Listed records below:

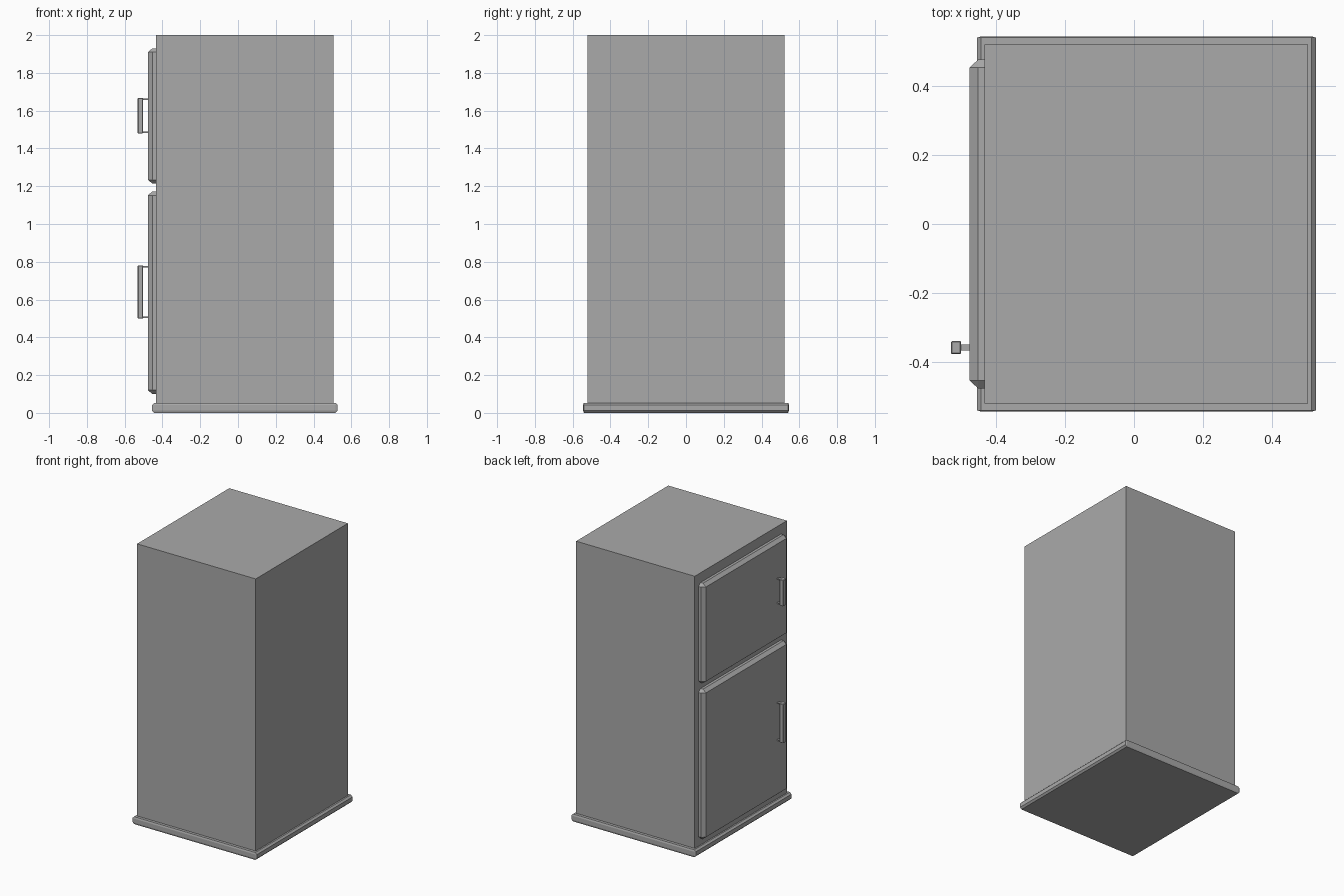
import bpy
import bmesh
from mathutils import Vector

cube = bpy.data.objects.get("Cube")
if cube:
    bpy.data.objects.remove(cube, do_unlink=True)

grey = bpy.data.materials.new("plain grey")
grey.use_nodes = True
colour = (0.4, 0.4, 0.4, 1)
grey.diffuse_color = colour
grey.node_tree.nodes["Principled BSDF"].inputs["Base Color"].default_value = colour


def box(name, low, high, chamfer=None):
    """Box between two corners, with an optional chamfer width per axis."""
    low, high = Vector(low), Vector(high)
    unit = Vector(chamfer or (1, 1, 1))
    size, middle = high - low, (low + high) / 2
    bm = bmesh.new()
    bmesh.ops.create_cube(bm, size=1)
    for v in bm.verts:
        v.co = Vector(c * s / u for c, s, u in zip(v.co, size, unit))
    if chamfer:
        bmesh.ops.bevel(bm, geom=bm.edges[:], offset=1, segments=1,
                        affect='EDGES', clamp_overlap=True)
    for v in bm.verts:
        v.co = middle + v.co * unit
    mesh = bpy.data.meshes.new(name)
    bm.to_mesh(mesh)
    bm.free()
    mesh.materials.append(grey)
    obj = bpy.data.objects.new(name, mesh)
    bpy.context.collection.objects.link(obj)
    return obj


# Cabinet and plinth
box("cabinet", (-0.434, -0.521, 0.04), (0.505, 0.521, 2))
box("plinth", (-0.456, -0.545, 0), (0.528, 0.545, 0.053), (0.012, 0.004, 0.012))

# Doors on the -x side, each with a bar handle on two thin posts
doors = (("upper", 1.214, 1.93, 1.48, 1.668),
         ("lower", 0.10, 1.172, 0.50, 0.78))
for label, bottom, top, grip_low, grip_high in doors:
    box(label + "_door", (-0.477, -0.477, bottom), (-0.40, 0.477, top),
        (0.024, 0.022, 0.02))
    box(label + "_handle_bar", (-0.531, -0.378, grip_low), (-0.502, -0.34, grip_high),
        (0.003, 0.003, 0.003))
    for place, z in (("bottom", grip_low + 0.007), ("top", grip_high - 0.007)):
        box(f"{label}_handle_{place}_post", (-0.505, -0.368, z - 0.004),
            (-0.47, -0.35, z + 0.004))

End of Listed records.

▶ What is expected: Only the lines above from the line containing "affect='EDGES', clamp_overlap=True)" through the line containing "(0.024, 0.022, 0.02))" should be retyped, exactly and with both ends included.

▶ Response to this exercise:
                        affect='EDGES', clamp_overlap=True)
    for v in bm.verts:
        v.co = middle + v.co * unit
    mesh = bpy.data.meshes.new(name)
    bm.to_mesh(mesh)
    bm.free()
    mesh.materials.append(grey)
    obj = bpy.data.objects.new(name, mesh)
    bpy.context.collection.objects.link(obj)
    return obj


# Cabinet and plinth
box("cabinet", (-0.434, -0.521, 0.04), (0.505, 0.521, 2))
box("plinth", (-0.456, -0.545, 0), (0.528, 0.545, 0.053), (0.012, 0.004, 0.012))

# Doors on the -x side, each with a bar handle on two thin posts
doors = (("upper", 1.214, 1.93, 1.48, 1.668),
         ("lower", 0.10, 1.172, 0.50, 0.78))
for label, bottom, top, grip_low, grip_high in doors:
    box(label + "_door", (-0.477, -0.477, bottom), (-0.40, 0.477, top),
        (0.024, 0.022, 0.02))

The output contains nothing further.